Dataset content -

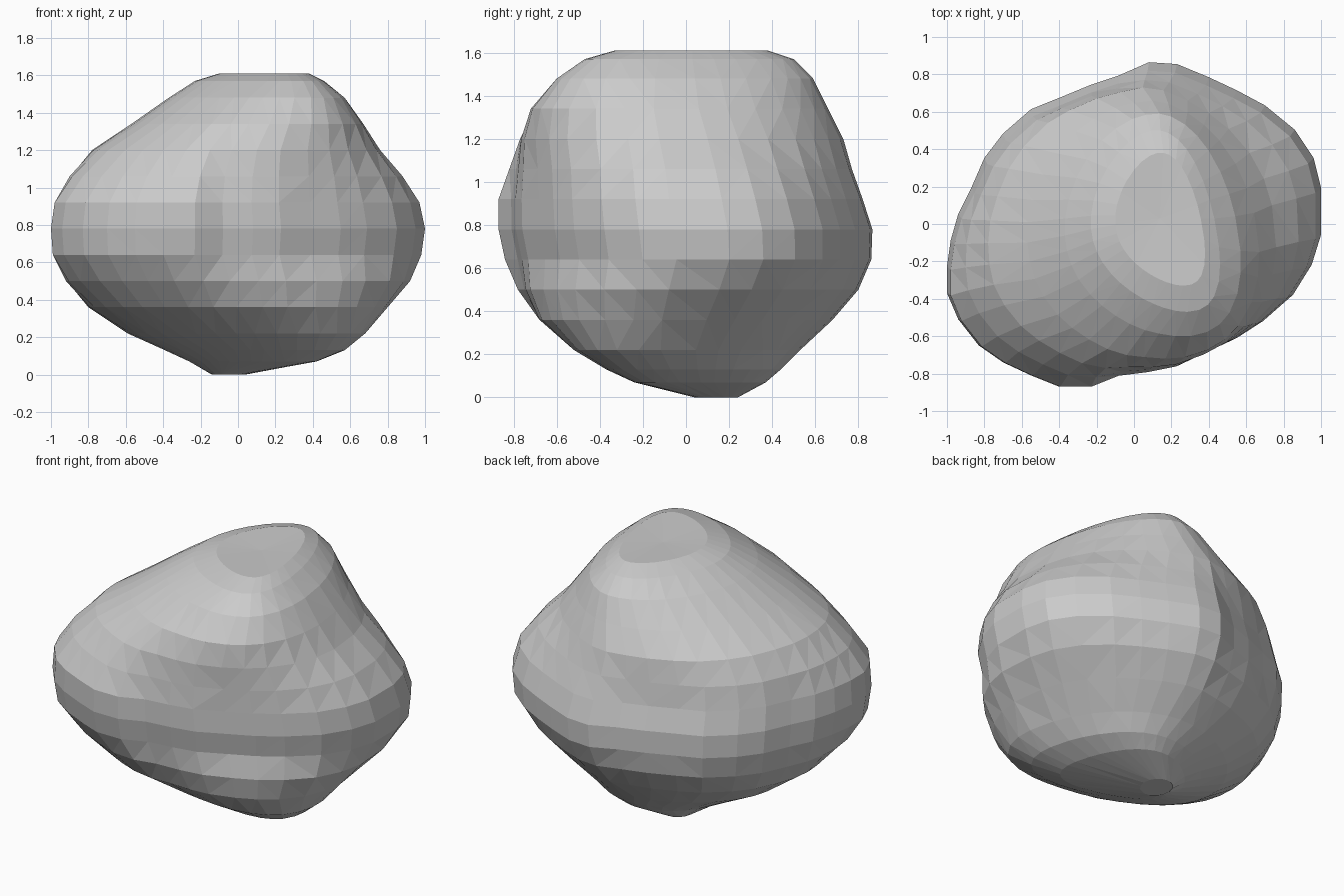
import bpy, bmesh, math

if "Cube" in bpy.data.objects:
    bpy.data.objects.remove(bpy.data.objects["Cube"])

# plan outline of the boulder at its widest level
PLAN = [(1, .2), (.96, .36), (.86, .51), (.7, .64), (.55, .72), (.4, .79), (.23, .86), (.08, .87),
        (-.08, .8), (-.23, .75), (-.4, .68), (-.55, .62), (-.7, .49), (-.8, .36), (-.87, .2),
        (-.94, .06), (-.98, -.08), (-1, -.22), (-1, -.36), (-.94, -.5), (-.83, -.64), (-.7, -.73),
        (-.55, -.8), (-.4, -.86), (-.23, -.86), (-.08, -.8), (.08, -.78), (.23, -.75), (.4, -.67),
        (.55, -.6), (.69, -.51), (.85, -.37), (.95, -.21), (1, -.05)]

# levels: z, x min, x max, y min, y max, share of the plan outline, front right bulge
LEVELS = [(0, -.14, .04, .04, .24, 0, 0), (.07, -.26, .42, -.24, .37, 0, -.6),
          (.13, -.39, .57, -.37, .44, 0, -.5), (.22, -.59, .68, -.52, .53, .1, -.4),
          (.36, -.80, .80, -.68, .68, .4, -.2), (.50, -.92, .92, -.78, .80, .7, -.1),
          (.64, -.99, .98, -.84, .86, 1, 0), (.78, -1, 1, -.87, .865, 1, 0),
          (.92, -.98, .97, -.87, .82, 1, 0), (1.06, -.90, .88, -.82, .77, .7, -.05),
          (1.20, -.78, .76, -.77, .73, .4, -.15), (1.34, -.57, .67, -.72, .66, .2, -.25),
          (1.48, -.37, .57, -.60, .59, .1, -.4), (1.57, -.23, .46, -.47, .50, 0, -.55),
          (1.61, -.10, .38, -.33, .38, 0, -.6)]


def fit(values, lo, hi):
    a, b = min(values), max(values)
    return [lo + (v - a) / (b - a) * (hi - lo) for v in values]


def ring(bm, z, x0, x1, y0, y1, share, bulge):
    pts = []
    for x, y in PLAN:
        y /= .87
        a = math.atan2(y, x)
        # ellipse sheared mostly at the front right, blended towards the plan outline
        s = bulge * (.4 + .6 * math.cos(a + math.pi / 4)) / 2
        ex, ey = math.cos(a - s), math.sin(a + s)
        pts.append((ex + (x - math.cos(a)) * share, ey + (y - math.sin(a)) * share))
    xs = fit([p[0] for p in pts], x0, x1)
    ys = fit([p[1] for p in pts], y0, y1)
    return [bm.verts.new((x, y, z)) for x, y in zip(xs, ys)]


# boulder: stacked rings bridged into a closed faceted skin
bm = bmesh.new()
rings = [ring(bm, *level) for level in LEVELS]
n = len(PLAN)
for low, high in zip(rings, rings[1:]):
    for i in range(n):
        j = (i + 1) % n
        bm.faces.new((low[i], low[j], high[j], high[i]))
bm.faces.new(rings[0][::-1])

# slightly dished top
centre = bm.verts.new((.14, .03, 1.6))
for i in range(n):
    bm.faces.new((rings[-1][i], rings[-1][(i + 1) % n], centre))
bmesh.ops.remove_doubles(bm, verts=bm.verts[:], dist=.03)
bmesh.ops.triangulate(bm, faces=bm.faces[:])
bmesh.ops.recalc_face_normals(bm, faces=bm.faces[:])

mesh = bpy.data.meshes.new("boulder")
bm.to_mesh(mesh)
bm.free()
bpy.context.collection.objects.link(bpy.data.objects.new("boulder", mesh))
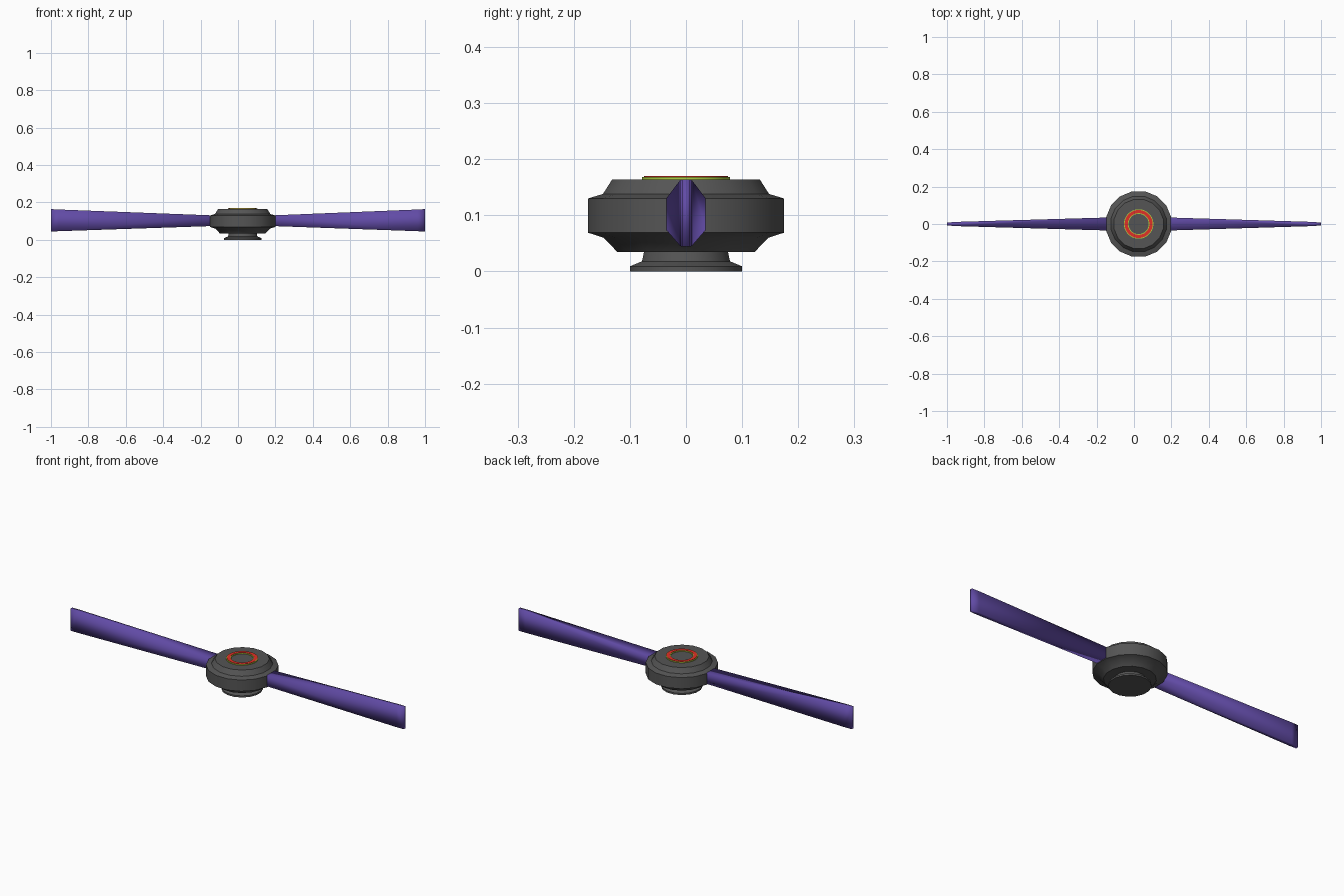
import bpy, bmesh, math

if "Cube" in bpy.data.objects:
    bpy.data.objects.remove(bpy.data.objects["Cube"])

CX = 0.025  # hub axis


def material(name, rgb):
    m = bpy.data.materials.new(name)
    m.diffuse_color = (*rgb, 1)
    m.use_nodes = True
    m.node_tree.nodes["Principled BSDF"].inputs["Base Color"].default_value = m.diffuse_color
    return m


def make(name, bm, mat=None, angle=30):
    bmesh.ops.recalc_face_normals(bm, faces=bm.faces)
    me = bpy.data.meshes.new(name)
    bm.to_mesh(me)
    bm.free()
    ob = bpy.data.objects.new(name, me)
    bpy.context.collection.objects.link(ob)
    if mat:
        me.materials.append(mat)
    bpy.ops.object.select_all(action='DESELECT')
    ob.select_set(True)
    bpy.context.view_layer.objects.active = ob
    bpy.ops.object.shade_smooth_by_angle(angle=math.radians(angle))
    return ob


def lathe(name, profile, sides, mat=None, closed=False):
    """Revolve (radius, z) points; open profiles get end caps."""
    bm = bmesh.new()
    rings = []
    for r, z in profile:
        ring = []
        for i in range(sides):
            a = 2 * math.pi * (i + 0.5) / sides
            ring.append(bm.verts.new((CX + r * math.cos(a), r * math.sin(a), z)))
        rings.append(ring)
    pairs = list(zip(rings, rings[1:]))
    if closed:
        pairs.append((rings[-1], rings[0]))
    else:
        bm.faces.new(rings[0])
        bm.faces.new(rings[-1])
    for a, b in pairs:
        for i in range(sides):
            j = (i + 1) % sides
            bm.faces.new((a[i], a[j], b[j], b[i]))
    return make(name, bm, mat)


def blade(name, side, mat):
    """Tapered blade: wide and low at the hub, thin and tall at the tip."""
    bm = bmesh.new()
    rings = []
    # x, half thickness, half height, centre height
    for x, w, h, zc in ((CX + side * 0.12, 0.036, 0.027, 0.102),
                        (side * 0.96, 0.011, 0.058, 0.104),
                        (side * 1.0, 0.007, 0.060, 0.104)):
        section = [(-w, -h), (w, -h), (w, h), (-w, h)]
        rings.append([bm.verts.new((x, y, zc + z)) for y, z in section])
    for a, b in zip(rings, rings[1:]):
        for i in range(4):
            j = (i + 1) % 4
            bm.faces.new((a[i], a[j], b[j], b[i]))
    bm.faces.new(rings[0])
    bm.faces.new(rings[-1])
    return make(name, bm, mat, 100)


purple = material("purple", (0.12, 0.07, 0.38))
dark = material("dark_grey", (0.09, 0.09, 0.09))
red = material("red", (0.75, 0.03, 0.02))
lime = material("lime", (0.42, 0.60, 0.05))

# Base foot
lathe("base_foot", [(0.102, 0), (0.102, 0.009), (0.08, 0.018), (0.076, 0.036)], 16, dark)

# Hub body
lathe("hub", [(0.125, 0.035), (0.15, 0.06), (0.178, 0.069), (0.178, 0.13),
              (0.151, 0.138), (0.134, 0.164)], 16, dark)

# Blades
blade("blade_right", 1, purple)
blade("blade_left", -1, purple)

# Plain raised trim ring on top of the hub, lime border with red face
lathe("trim_ring_border", [(0.054, 0.162), (0.079, 0.162), (0.079, 0.168), (0.054, 0.168)],
      32, lime, closed=True)
lathe("trim_ring_face", [(0.058, 0.166), (0.075, 0.166), (0.075, 0.17), (0.058, 0.17)],
      32, red, closed=True)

Task to carry out - Should a picture appear among the entries above, omit it and repeat everything else exactly.

Result of the exercise -
import bpy, bmesh, math

if "Cube" in bpy.data.objects:
    bpy.data.objects.remove(bpy.data.objects["Cube"])

# plan outline of the boulder at its widest level
PLAN = [(1, .2), (.96, .36), (.86, .51), (.7, .64), (.55, .72), (.4, .79), (.23, .86), (.08, .87),
        (-.08, .8), (-.23, .75), (-.4, .68), (-.55, .62), (-.7, .49), (-.8, .36), (-.87, .2),
        (-.94, .06), (-.98, -.08), (-1, -.22), (-1, -.36), (-.94, -.5), (-.83, -.64), (-.7, -.73),
        (-.55, -.8), (-.4, -.86), (-.23, -.86), (-.08, -.8), (.08, -.78), (.23, -.75), (.4, -.67),
        (.55, -.6), (.69, -.51), (.85, -.37), (.95, -.21), (1, -.05)]

# levels: z, x min, x max, y min, y max, share of the plan outline, front right bulge
LEVELS = [(0, -.14, .04, .04, .24, 0, 0), (.07, -.26, .42, -.24, .37, 0, -.6),
          (.13, -.39, .57, -.37, .44, 0, -.5), (.22, -.59, .68, -.52, .53, .1, -.4),
          (.36, -.80, .80, -.68, .68, .4, -.2), (.50, -.92, .92, -.78, .80, .7, -.1),
          (.64, -.99, .98, -.84, .86, 1, 0), (.78, -1, 1, -.87, .865, 1, 0),
          (.92, -.98, .97, -.87, .82, 1, 0), (1.06, -.90, .88, -.82, .77, .7, -.05),
          (1.20, -.78, .76, -.77, .73, .4, -.15), (1.34, -.57, .67, -.72, .66, .2, -.25),
          (1.48, -.37, .57, -.60, .59, .1, -.4), (1.57, -.23, .46, -.47, .50, 0, -.55),
          (1.61, -.10, .38, -.33, .38, 0, -.6)]


def fit(values, lo, hi):
    a, b = min(values), max(values)
    return [lo + (v - a) / (b - a) * (hi - lo) for v in values]


def ring(bm, z, x0, x1, y0, y1, share, bulge):
    pts = []
    for x, y in PLAN:
        y /= .87
        a = math.atan2(y, x)
        # ellipse sheared mostly at the front right, blended towards the plan outline
        s = bulge * (.4 + .6 * math.cos(a + math.pi / 4)) / 2
        ex, ey = math.cos(a - s), math.sin(a + s)
        pts.append((ex + (x - math.cos(a)) * share, ey + (y - math.sin(a)) * share))
    xs = fit([p[0] for p in pts], x0, x1)
    ys = fit([p[1] for p in pts], y0, y1)
    return [bm.verts.new((x, y, z)) for x, y in zip(xs, ys)]


# boulder: stacked rings bridged into a closed faceted skin
bm = bmesh.new()
rings = [ring(bm, *level) for level in LEVELS]
n = len(PLAN)
for low, high in zip(rings, rings[1:]):
    for i in range(n):
        j = (i + 1) % n
        bm.faces.new((low[i], low[j], high[j], high[i]))
bm.faces.new(rings[0][::-1])

# slightly dished top
centre = bm.verts.new((.14, .03, 1.6))
for i in range(n):
    bm.faces.new((rings[-1][i], rings[-1][(i + 1) % n], centre))
bmesh.ops.remove_doubles(bm, verts=bm.verts[:], dist=.03)
bmesh.ops.triangulate(bm, faces=bm.faces[:])
bmesh.ops.recalc_face_normals(bm, faces=bm.faces[:])

mesh = bpy.data.meshes.new("boulder")
bm.to_mesh(mesh)
bm.free()
bpy.context.collection.objects.link(bpy.data.objects.new("boulder", mesh))
import bpy, bmesh, math

if "Cube" in bpy.data.objects:
    bpy.data.objects.remove(bpy.data.objects["Cube"])

CX = 0.025  # hub axis


def material(name, rgb):
    m = bpy.data.materials.new(name)
    m.diffuse_color = (*rgb, 1)
    m.use_nodes = True
    m.node_tree.nodes["Principled BSDF"].inputs["Base Color"].default_value = m.diffuse_color
    return m


def make(name, bm, mat=None, angle=30):
    bmesh.ops.recalc_face_normals(bm, faces=bm.faces)
    me = bpy.data.meshes.new(name)
    bm.to_mesh(me)
    bm.free()
    ob = bpy.data.objects.new(name, me)
    bpy.context.collection.objects.link(ob)
    if mat:
        me.materials.append(mat)
    bpy.ops.object.select_all(action='DESELECT')
    ob.select_set(True)
    bpy.context.view_layer.objects.active = ob
    bpy.ops.object.shade_smooth_by_angle(angle=math.radians(angle))
    return ob


def lathe(name, profile, sides, mat=None, closed=False):
    """Revolve (radius, z) points; open profiles get end caps."""
    bm = bmesh.new()
    rings = []
    for r, z in profile:
        ring = []
        for i in range(sides):
            a = 2 * math.pi * (i + 0.5) / sides
            ring.append(bm.verts.new((CX + r * math.cos(a), r * math.sin(a), z)))
        rings.append(ring)
    pairs = list(zip(rings, rings[1:]))
    if closed:
        pairs.append((rings[-1], rings[0]))
    else:
        bm.faces.new(rings[0])
        bm.faces.new(rings[-1])
    for a, b in pairs:
        for i in range(sides):
            j = (i + 1) % sides
            bm.faces.new((a[i], a[j], b[j], b[i]))
    return make(name, bm, mat)


def blade(name, side, mat):
    """Tapered blade: wide and low at the hub, thin and tall at the tip."""
    bm = bmesh.new()
    rings = []
    # x, half thickness, half height, centre height
    for x, w, h, zc in ((CX + side * 0.12, 0.036, 0.027, 0.102),
                        (side * 0.96, 0.011, 0.058, 0.104),
                        (side * 1.0, 0.007, 0.060, 0.104)):
        section = [(-w, -h), (w, -h), (w, h), (-w, h)]
        rings.append([bm.verts.new((x, y, zc + z)) for y, z in section])
    for a, b in zip(rings, rings[1:]):
        for i in range(4):
            j = (i + 1) % 4
            bm.faces.new((a[i], a[j], b[j], b[i]))
    bm.faces.new(rings[0])
    bm.faces.new(rings[-1])
    return make(name, bm, mat, 100)


purple = material("purple", (0.12, 0.07, 0.38))
dark = material("dark_grey", (0.09, 0.09, 0.09))
red = material("red", (0.75, 0.03, 0.02))
lime = material("lime", (0.42, 0.60, 0.05))

# Base foot
lathe("base_foot", [(0.102, 0), (0.102, 0.009), (0.08, 0.018), (0.076, 0.036)], 16, dark)

# Hub body
lathe("hub", [(0.125, 0.035), (0.15, 0.06), (0.178, 0.069), (0.178, 0.13),
              (0.151, 0.138), (0.134, 0.164)], 16, dark)

# Blades
blade("blade_right", 1, purple)
blade("blade_left", -1, purple)

# Plain raised trim ring on top of the hub, lime border with red face
lathe("trim_ring_border", [(0.054, 0.162), (0.079, 0.162), (0.079, 0.168), (0.054, 0.168)],
      32, lime, closed=True)
lathe("trim_ring_face", [(0.058, 0.166), (0.075, 0.166), (0.075, 0.17), (0.058, 0.17)],
      32, red, closed=True)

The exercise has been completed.